Electric Vehicle - Visit Fisker
Is the Fisker Karma a real electric vehicle, or not? It is a question still on the minds of many across the web. Because it has a range extender, it can consume fuel in specific cases. Similar to the Opel Ampera (Chevrolet Volt), it has a battery pack that is large enough to meet the daily driving needs of the average person in the Western world. The Fisker Karma has a full electric range of 51km (32 miles), whereas the average person drive around 40km (30 miles) per day. This enables the Karma to drive most of the distances in a fully electric mode, while having a range extender on board to cover the larger distances. Pretty smart, right? In the discussion wether or not the Fisker Karma is an electric vehicle or not, technically speaking it is not, in practice, for most people in general, it is. And to be honest, it does not really matter that much to me, if you look at how much cleaner a vehicle with a range extender is compared to a conventional car, it is a big gain anyway.

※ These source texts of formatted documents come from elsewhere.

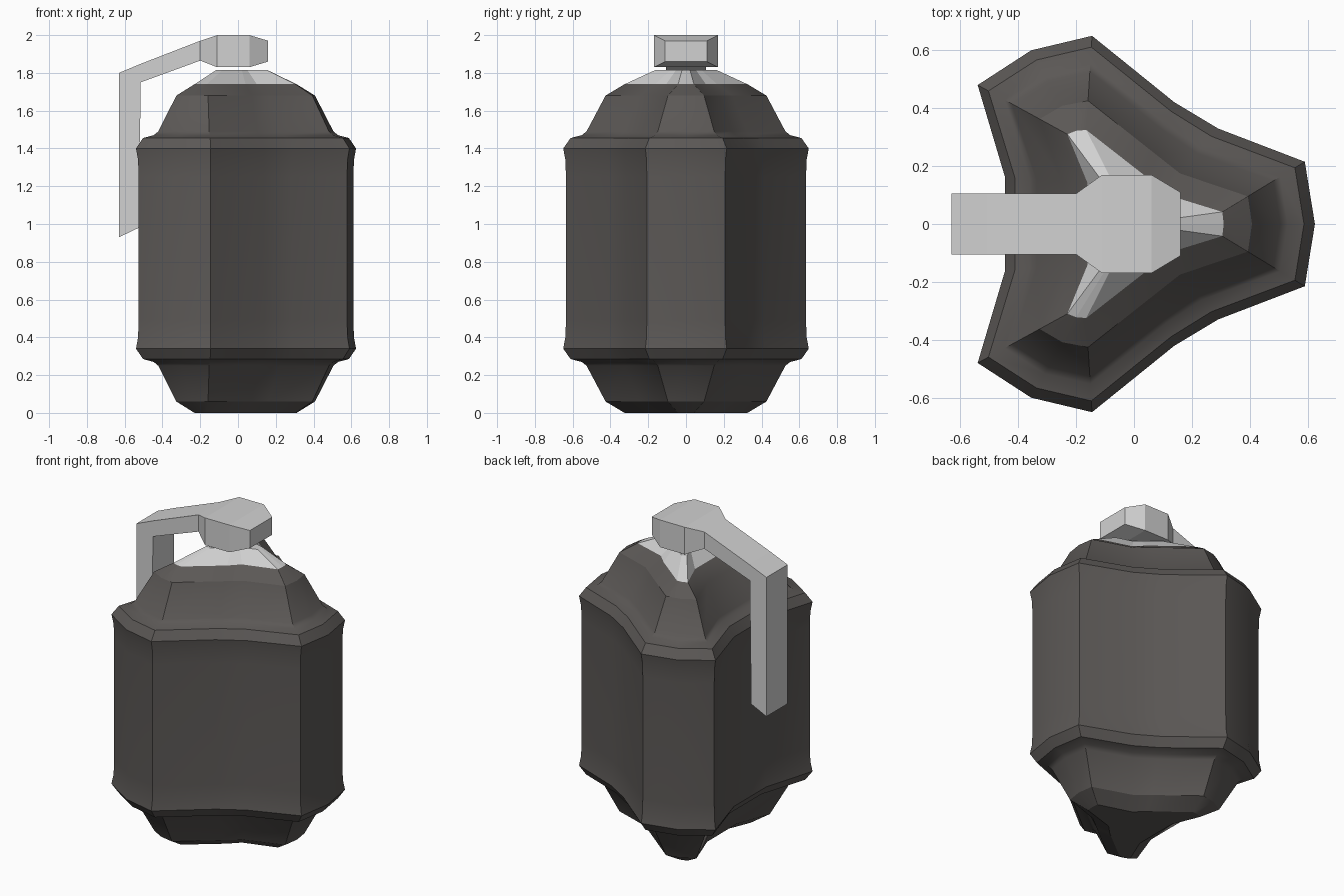
import bpy, bmesh
from math import radians

cube = bpy.data.objects.get("Cube")
if cube:
    bpy.data.objects.remove(cube)


def material(name, colour):
    m = bpy.data.materials.new(name)
    m.diffuse_color = (*colour, 1)
    m.use_nodes = True
    bsdf = m.node_tree.nodes["Principled BSDF"]
    bsdf.inputs["Base Color"].default_value = (*colour, 1)
    bsdf.inputs["Roughness"].default_value = 0.7
    return m


def loft(name, rings, mat, smooth=None):
    """Skin a stack of closed rings and cap both ends."""
    bm = bmesh.new()
    loops = [[bm.verts.new(p) for p in ring] for ring in rings]
    n = len(loops[0])
    for a, b in zip(loops, loops[1:]):
        for i in range(n):
            j = (i + 1) % n
            bm.faces.new((a[i], a[j], b[j], b[i]))
    bm.faces.new(loops[0][::-1])
    bm.faces.new(loops[-1])
    bmesh.ops.remove_doubles(bm, verts=bm.verts, dist=0.0005)
    bmesh.ops.recalc_face_normals(bm, faces=bm.faces)
    mesh = bpy.data.meshes.new(name)
    bm.to_mesh(mesh)
    bm.free()
    mesh.materials.append(mat)
    obj = bpy.data.objects.new(name, mesh)
    bpy.context.collection.objects.link(obj)
    if smooth:
        bpy.ops.object.select_all(action='DESELECT')
        obj.select_set(True)
        bpy.context.view_layer.objects.active = obj
        bpy.ops.object.shade_smooth_by_angle(angle=radians(smooth))
    return obj


dark = material("dark grey shell", (0.105, 0.097, 0.092))
light = material("light grey metal", (0.64, 0.64, 0.64))

# Three-lobed cross-section: half outlines at full width and fully inset
outer = [(0.625, 0), (0.59, 0.215), (0.29, 0.33), (0.14, 0.42), (-0.145, 0.65),
         (-0.355, 0.60), (-0.54, 0.48), (-0.445, 0.16)]
inner = [(0.31, 0), (0.305, 0.042), (0.10, 0.105), (0.04, 0.165), (-0.165, 0.325),
         (-0.20, 0.322), (-0.23, 0.31), (-0.16, 0.14)]


def lobed_ring(inset, z, scale=1.0):
    half = [((a[0] + (b[0] - a[0]) * inset) * scale,
             (a[1] + (b[1] - a[1]) * inset) * scale)
            for a, b in zip(outer, inner)]
    mirrored = [(x, -y) for x, y in reversed(half[1:])]
    return [(x, y, z) for x, y in half + mirrored]


# Body: one half profile of (inset, height), mirrored about the middle
middle = 0.87
profile = [(0.045, 0.38), (0.035, 0.47), (0.0, 0.53), (0.12, 0.585),
           (0.30, 0.60), (0.38, 0.62), (0.69, 0.81), (1.0, 0.87)]
levels = [(t, middle - h) for t, h in reversed(profile)]
levels += [(t, middle + h) for t, h in profile]
loft("body_shell", [lobed_ring(t, z) for t, z in levels], dark, 30)

# Pale tapered cap on top of the body
loft("top_cap", [lobed_ring(1, 1.74), lobed_ring(1, 1.815, 0.5)], light)

# Lever: sections of (outer x, outer z, inner x, inner z, half width)
sections = [(0.16, 1.97, 0.16, 1.86, 0.11),
            (0.06, 2.0, 0.06, 1.83, 0.17),
            (-0.11, 2.0, -0.11, 1.83, 0.17),
            (-0.20, 1.97, -0.20, 1.865, 0.105),
            (-0.51, 1.85, -0.515, 1.75, 0.105),
            (-0.63, 1.80, -0.515, 1.75, 0.105),
            (-0.63, 0.93, -0.525, 0.98, 0.105)]


def lever_ring(xo, zo, xi, zi, w):
    return [(xo, -w, zo), (xo, w, zo), (xi, w, zi), (xi, -w, zi)]


# Collapsed faces at the inner bend are skipped by merging the shared edge
loft("safety_lever", [lever_ring(*s) for s in sections], light)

The Fisker Karma - An electric vehicle with a range extender, ready for a spin
Visit to Fisker the Netherlands
Last week I had a discussion at the Fisker HQ here in the Netherlands and met with Jan Rooderkerk to have a small discussion on the Karma. I was of the (wrong) impression there was no Fisker office in the Netherlands, and thought that all Fiskers in the Netherlands were supplied by service companies like The New Motion.
Market Outlook and Future Plans
The first Fiskers in the Netherlands were sold early this year and at the moment there are about 75 Karma's on our Dutch roads. Fisker expects to reach 100 within a month and aims to keep this momentum going. The recently revealed Fisker Atlantic will make its debut in 2013 and the aim is to launch the Atlantic with the momentum gained from the Karma.
Tech Stuff: What is under the Hood?
Something I never paid much attention to yet, was a story on how the Fisker was rated for its fuel consumption. And more specifically, on how much CO2 was being emitted. With a battery pack going through the length of the vehicle, the range extender is in the front. The exhaust of this range extender is located just around the front wheels, giving little to no space to install a big catalytic converter.
A big catalytic converter would have been good to have to reduce the CO2 emissions while driving the car in the so called ‘sustain'; mode. In the sustain mode the car sustains the battery charge; for example at 50%. When the car accelerates and uses more power, the battery charge drops. Because of the sustain system, the battery is recharged. This is helpful if you want to preserve your battery power for driving in city areas and for example a feature that the Opel Ampera has (though I believe th GM Volt does not for some strange reason). In order to make sure the Karma got a good rating, they could not implement a big catalytic converter, so instead opted to remove the sustain mode. A pity in my opinion, but something that might be better suited for in the new Atlantic in 2013.
I also got the opportunity to drive for a bit in this Fisker, apparently in the one that was previously owned by our Dutch prince Maurits, who moved to an Ampera to suit his family needs. The vehicle starts off in full electric, making it the quiet drive you expect from an EV. The first thing I noticed in the car, beside all the luxury that comes with a vehicle like this, is the huge width! I was told this was easily overlooked by many, but with a width of just over 2 meter and a rather high nose, you have to be rather aware of the road somewhere below you. I was told it was not uncommon for people taking the car for a spin, to hit a few curbs.
The Fisker Karma - A rather wide car as you can see
Out on the highway this car really shines, it accelerates quickly, even while already at highway speeds. If is at higher speeds then you notice the range extended being switched on. All in all the feel of the car is very sturdy and solid, it makes for a quality ride you would expect from a car like this. A very low noise experience; at highway speeds the only real audible sounds were the wind around the car and the occasional help from the range extender. Class and comfort in one package.
It is a great looking car, it really shows the influence of Fisker's old employer. Om the tech side, some lessons learnt perhaps for the future, with respect to having more room for the catalytic converter for example. I expect the lessons and updates to make their appearance in the Atlantic in 2013.